It will not be very often when you'll remember a summer. Summers are dull moths. Dusty beige. No wing flapping. Graceless flights. Odor De-odor-ized. In countries like ours, and a city like Calcutta, Summer is the black sheep of the family.
Not loved. Not talked about. Not looked forward to.
And when winter, the sister married in New York, comes calling for her yearly trip (complaining all the while about the rising prices of Business Class fares and troubles of maintaining the Penthouse), summer goes back in to his small study in the attic... and reclines on the old squeaky armchair with a Neruda on his chest. The air fills with gasps and excitement as the gifts come out one by one. Binocular for her nephew and MP3 players(stacked with Ali Akbar) for the baba. The 'I love NY's...
'And it was at that age ... Poetry arrived
in search of me. I don't know, I don't know where
it came from, from winter or a river.
I don't know how or when,
no they were not voices, they were not
words, nor silence,
but from a street I was summoned,
from the branches of night,
abruptly from the others,
among violent fires
or returning alone,
there I was without a face

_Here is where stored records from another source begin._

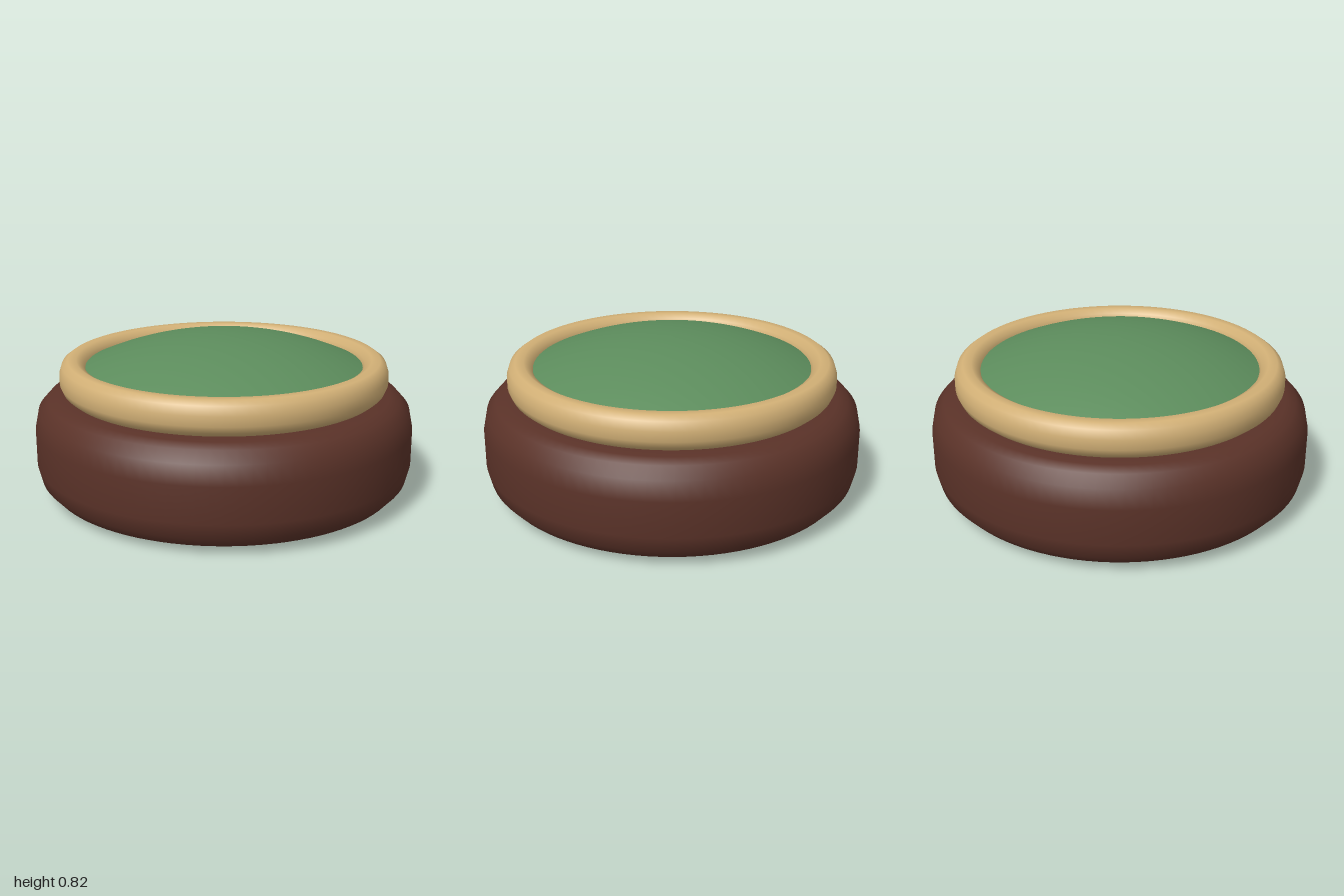
import * as THREE from 'three';

const SEGMENTS = 96;

function material(name, color) {
  const m = new THREE.MeshStandardMaterial({ color });
  m.name = name;
  return m;
}

// Turned part from [radius, height] pairs, listed from the bottom outward and up
function turned(name, profile, mat) {
  const points = profile.map(([r, y]) => new THREE.Vector2(r, y));
  const mesh = new THREE.Mesh(new THREE.LatheGeometry(points, SEGMENTS), mat);
  mesh.name = name;
  return mesh;
}

export function createModel() {
  const group = new THREE.Group();
  group.name = 'domedButton';
  const brown = material('dark brown', 0x5a3228);
  const tan = material('tan', 0xd2b076);
  const green = material('green', 0x5c8c5c);

  // Heavy rounded base
  group.add(turned('base', [
    [0, 0], [0.8, 0], [0.845, 0.006], [0.93, 0.04], [0.98, 0.095], [1, 0.175],
    [1, 0.36], [0.98, 0.455], [0.93, 0.51], [0.88, 0.53], [0.8, 0.54], [0, 0.54],
  ], brown));

  // Raised rounded rim, a closed section
  group.add(turned('rim', [
    [0.73, 0.535], [0.82, 0.535], [0.85, 0.56], [0.865, 0.595], [0.865, 0.645],
    [0.85, 0.69], [0.82, 0.712], [0.775, 0.712], [0.74, 0.69], [0.725, 0.65],
    [0.725, 0.595], [0.73, 0.535],
  ], tan));

  // Shallow spherical cap set inside the rim
  const rimRadius = 0.73, top = 0.825, sphere = 1.8;
  const cap = [];
  for (let i = 0; i <= 16; i++) {
    const r = rimRadius * (1 - i / 16);
    cap.push([r, top - sphere + Math.sqrt(sphere * sphere - r * r)]);
  }
  group.add(turned('dome', cap, green));

  return group;
}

and it touched me..'
It will not be very often when you'll remember a Summer. Only this time, I will.